“You’ll never guess what they’re saying on Twitter”, my girlfriend said to me as we drove into the parking lot of Michael’s to pick up edible silver spray paint for our apocalypse themed wedding. “It’s… the Discourse again.”
I sighed heavily and rolled my eyes. “What is it this time?”
“The editor-in-chief of Curve is saying that all women can identify as lesbians, even if they’re straight, because lesbian is a verb.”
I just laughed. Oh, 2016, always more surprises for the literal trash fire you are, huh? White supremacists are “respected leaders”, convicted rapists are “Olympic hopefuls”, and straight women are now, apparently, lesbians.
What a world.
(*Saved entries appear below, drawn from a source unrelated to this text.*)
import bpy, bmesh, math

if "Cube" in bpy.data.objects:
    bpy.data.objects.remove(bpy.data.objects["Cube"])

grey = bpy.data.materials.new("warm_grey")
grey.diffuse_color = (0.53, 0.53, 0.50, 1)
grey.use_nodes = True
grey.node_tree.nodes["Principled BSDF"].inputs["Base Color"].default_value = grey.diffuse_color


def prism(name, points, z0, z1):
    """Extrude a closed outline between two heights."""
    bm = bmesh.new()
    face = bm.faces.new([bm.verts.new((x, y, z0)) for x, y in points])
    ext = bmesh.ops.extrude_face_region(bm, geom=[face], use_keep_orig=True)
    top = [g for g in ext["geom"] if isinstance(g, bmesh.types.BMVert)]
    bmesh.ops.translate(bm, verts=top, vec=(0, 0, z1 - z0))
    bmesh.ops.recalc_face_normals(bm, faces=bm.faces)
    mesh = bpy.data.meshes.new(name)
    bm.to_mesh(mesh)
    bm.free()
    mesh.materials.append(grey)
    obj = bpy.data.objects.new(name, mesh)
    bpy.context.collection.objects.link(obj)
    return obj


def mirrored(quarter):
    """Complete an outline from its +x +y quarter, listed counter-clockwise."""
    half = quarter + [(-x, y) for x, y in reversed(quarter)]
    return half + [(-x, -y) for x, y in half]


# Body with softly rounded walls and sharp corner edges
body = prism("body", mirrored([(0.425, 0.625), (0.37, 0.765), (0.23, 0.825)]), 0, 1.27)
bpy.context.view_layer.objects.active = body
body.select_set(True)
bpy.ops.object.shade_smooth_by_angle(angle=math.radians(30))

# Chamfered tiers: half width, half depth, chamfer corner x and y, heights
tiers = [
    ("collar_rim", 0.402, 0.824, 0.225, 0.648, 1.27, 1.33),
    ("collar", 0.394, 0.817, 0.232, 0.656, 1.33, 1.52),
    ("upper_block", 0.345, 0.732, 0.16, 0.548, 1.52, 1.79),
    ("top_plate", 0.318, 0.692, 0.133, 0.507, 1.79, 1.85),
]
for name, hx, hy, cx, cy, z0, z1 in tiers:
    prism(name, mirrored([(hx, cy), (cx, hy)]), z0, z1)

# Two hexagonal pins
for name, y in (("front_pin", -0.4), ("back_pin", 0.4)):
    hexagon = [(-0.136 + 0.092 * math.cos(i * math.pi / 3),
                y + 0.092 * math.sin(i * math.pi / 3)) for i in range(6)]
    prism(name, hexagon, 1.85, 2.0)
Here’s the thing. It feels remarkably rich to hear Merryn Johns (that aforementioned editor-in-chief) say that she feels “lesbian” is a verb for all women who desire other women when Curve magazine is more likely to feature a straight actress playing a lesbian than a trans woman who IS a lesbian. Having witnessed my girlfriend and other trans women be discriminated against in lesbian spaces, never mind bisexual women and queer women… I think Merryn is being a little willfully naive at best.
Or perhaps not. The rest of her piece scoffs at the idea of erasure or invisibility, along with other “identity politics” she believes are creating “the schisms between us that define us more than our similarities”. She wrings her hands bemoaning the ways in which more marginalized members of queer community (which ends up meaning bisexuals, trans women, POC, people with disabilities, queer folks, etc etc etc) end up “emphasizing victimhood”. Cause, y’know, in these days of a Republican government and a presidential manbaby with a grudge against women, we definitely shouldn’t make white middle class cis lesbians uncomfortable with such unrefined discussions as intersectional oppression. Heaven forbid!
Straight up (so to speak) — I identify as queer. I identify as queer because it’s been a space more welcoming to my dating people across the gender spectrum, and it often feels politicized in a way that I strongly identify with as part of my sexual, romantic being. I don’t identify as a lesbian, because words *mean* things, and I am not solely attracted to women. To identify as a lesbian would mean, to me, disrespecting a history of homosexual women who were correctively raped, harassed, abused, murdered, and more because of their identity. It would also mean, to me, right now, aligning with some communities of women who have been transmisogynist to people I care deeply for. I do not want to be lumped in with either in some quest for “solidarity”. It’s not worth the price of admission.
I guess the thing I don’t understand is… if you feel like solidarity is lacking so badly, and representation is so heinous, why not muscle in on “gay”? Why not insist that gay spaces stop centering one specific type of masculine and instead open to lesbians, queers, bisexuals, trans folks, and sure, why not, straight folks who dabble? Never mind all the other intersectional gay identities that exist but are so often ignored in depictions of what “gay” looks like— people with disabilities, POC, poor folks, immigrants, and so on.
Merryn doesn’t make this argument because I believe she, on some level, understands that it’s important for “lesbian” to focus on some definition of “women” in particular. If she continued down that line of reasoning, might also lend some light as to why many women consider “lesbian” a noun that doesn’t fit them. You cannot find solidarity with people who tell you that your invisibility doesn’t matter, that you should put your feeling of erasure aside for the “greater good”… which almost always benefits the most privileged on the backs of the less privileged.
I think it’s great that Curve is going to stick with a tagline that it’s for lesbians. Lesbians do need media, and space, and visibility. But “lesbian” is not a verb, and you do not get to force it on people who don’t identify as such. If you want to stick with the L word, you need to understand the full weight of that decision, positive and negative. And if you want to demonstrate inclusiveness, maybe focus more page space to trans lesbians. That’s probably the most worthwhile thing you can do to start healing some of the wounds you claim to feel so torn up about. I’ll be waiting.